When using the SD Card I noticed that the menu changed to only allow access to SD card related functions. With these function I was able to navigate the folders on the card and play any song that I had. I also had access to delete individual songs or the whole card, and their was also an equalizer setting that allow me to choose from one of many presets like pop, jazz, rock, and others.
Using a USB stick is exactly like using an SD card, all the same functions are available and when a USB stick is plugged in the menu locks you out of all other functions.
I should also note that the Senta Ally comes with a warning. Even though I never experienced this, because I don’t have these kind of files, the Ally cannot play .AAC or Apple lossless files from a USB thumb drive or SD card. I am guessing that this is because of some licensing problem.
The next test is on the FM radio. To get to the FM radio you have to remove all other inputs so that the FM Radio menu appears. Once you click on the menu option the radio starts playing. If you press the menu button while playing the FM Radio you get a few radio options like Auto Search, add/remove channel (preset), and switching between the common band and the japan band. The radio works fine, the antenna is built-in so it is not really strong. You have to move it around to get a really good signal, unfortunately the Senta Ally does not have a signal indicator so you just have to guess.
After running all these tests I needed to recharge the battery. This is done simply by plugging the provided USB cable into the DC IN port and then into a USB plug on a computer or a wall adapter. One interesting thing I noticed while it was charging is that you cannot turn off the speaker. As soon as it is plugged in it turns on and stays on. This seems like a strange design because I think it would charge faster with the power turned off.

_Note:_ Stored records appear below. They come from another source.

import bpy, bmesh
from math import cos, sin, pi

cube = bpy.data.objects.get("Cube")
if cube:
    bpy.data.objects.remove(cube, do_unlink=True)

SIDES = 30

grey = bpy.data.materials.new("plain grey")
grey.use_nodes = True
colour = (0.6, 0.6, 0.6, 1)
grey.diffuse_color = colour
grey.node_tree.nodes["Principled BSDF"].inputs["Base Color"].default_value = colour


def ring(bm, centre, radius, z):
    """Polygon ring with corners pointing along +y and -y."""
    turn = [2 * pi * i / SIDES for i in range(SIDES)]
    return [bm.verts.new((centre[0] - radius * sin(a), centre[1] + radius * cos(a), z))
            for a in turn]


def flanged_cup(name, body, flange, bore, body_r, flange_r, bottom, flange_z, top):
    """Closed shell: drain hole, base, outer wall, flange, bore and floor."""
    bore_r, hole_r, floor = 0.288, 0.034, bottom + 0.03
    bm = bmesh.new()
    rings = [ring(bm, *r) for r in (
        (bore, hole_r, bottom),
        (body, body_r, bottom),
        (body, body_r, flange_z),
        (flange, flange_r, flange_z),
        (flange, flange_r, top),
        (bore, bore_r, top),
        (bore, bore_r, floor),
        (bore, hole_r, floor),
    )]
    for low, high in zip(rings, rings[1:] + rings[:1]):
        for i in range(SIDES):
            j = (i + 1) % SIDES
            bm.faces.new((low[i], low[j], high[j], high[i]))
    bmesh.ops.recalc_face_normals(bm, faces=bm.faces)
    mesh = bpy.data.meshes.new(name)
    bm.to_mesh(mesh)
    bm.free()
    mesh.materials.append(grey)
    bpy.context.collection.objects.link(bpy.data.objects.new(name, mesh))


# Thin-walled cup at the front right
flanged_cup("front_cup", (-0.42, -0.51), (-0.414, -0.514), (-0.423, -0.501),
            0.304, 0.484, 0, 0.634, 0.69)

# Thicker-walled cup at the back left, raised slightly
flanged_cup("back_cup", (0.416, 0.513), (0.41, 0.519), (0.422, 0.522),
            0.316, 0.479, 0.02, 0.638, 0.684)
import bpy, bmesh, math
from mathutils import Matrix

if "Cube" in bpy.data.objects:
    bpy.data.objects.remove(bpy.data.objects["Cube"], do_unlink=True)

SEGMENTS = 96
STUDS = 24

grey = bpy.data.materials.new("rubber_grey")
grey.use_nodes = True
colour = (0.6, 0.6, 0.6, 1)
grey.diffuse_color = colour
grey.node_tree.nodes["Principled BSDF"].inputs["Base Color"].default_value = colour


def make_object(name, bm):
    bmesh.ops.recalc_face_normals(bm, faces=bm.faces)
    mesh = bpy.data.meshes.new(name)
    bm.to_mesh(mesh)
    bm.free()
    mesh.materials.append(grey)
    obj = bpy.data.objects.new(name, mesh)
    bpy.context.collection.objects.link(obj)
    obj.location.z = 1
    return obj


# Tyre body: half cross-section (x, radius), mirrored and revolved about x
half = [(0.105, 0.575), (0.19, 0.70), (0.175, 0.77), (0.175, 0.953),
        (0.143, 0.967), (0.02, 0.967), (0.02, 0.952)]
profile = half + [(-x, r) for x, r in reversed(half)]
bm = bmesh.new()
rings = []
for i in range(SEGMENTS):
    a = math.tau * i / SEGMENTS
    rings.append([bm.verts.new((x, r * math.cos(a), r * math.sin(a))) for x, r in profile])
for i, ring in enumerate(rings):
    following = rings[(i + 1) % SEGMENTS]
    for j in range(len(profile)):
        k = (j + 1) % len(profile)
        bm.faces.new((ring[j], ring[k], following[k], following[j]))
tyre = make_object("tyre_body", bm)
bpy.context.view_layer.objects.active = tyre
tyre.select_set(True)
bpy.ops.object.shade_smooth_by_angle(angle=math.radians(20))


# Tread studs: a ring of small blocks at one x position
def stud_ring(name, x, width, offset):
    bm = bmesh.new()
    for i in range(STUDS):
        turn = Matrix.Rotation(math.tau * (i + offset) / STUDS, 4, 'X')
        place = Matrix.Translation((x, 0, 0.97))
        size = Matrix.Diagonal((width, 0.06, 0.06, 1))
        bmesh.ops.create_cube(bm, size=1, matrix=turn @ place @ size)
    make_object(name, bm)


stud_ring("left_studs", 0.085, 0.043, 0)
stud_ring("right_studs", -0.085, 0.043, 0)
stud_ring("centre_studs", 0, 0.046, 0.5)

Support and Warranty
The Senta Ally comes with a 1 Year Limited warranty. One year seems to be a standard length for consumer electronics, but in my opinion this warranty is not long enough. I would like to see standard warranties with lengths of around 5 years, this would surly help consumers have more confidence in those products. With a product like this, with very few moving parts, a longer warranty would not require a lot of extra cost on the manufacturers part.
As a portable speaker the Senta Ally performs really well. It is not super small, but it is easy to carry around and it even comes with a small bag to help. The triangular design is not very good and it tips over easily. The battery is another source of concern because it is not standard and will be difficult to replace when it finally wears out. My suggestion to C.Crane is to stabilize the design so that when the buttons are pressed it does not tip over, and user standard AA or AAA batteries so they are more easily replaced.
|JusTech'n editors' rating|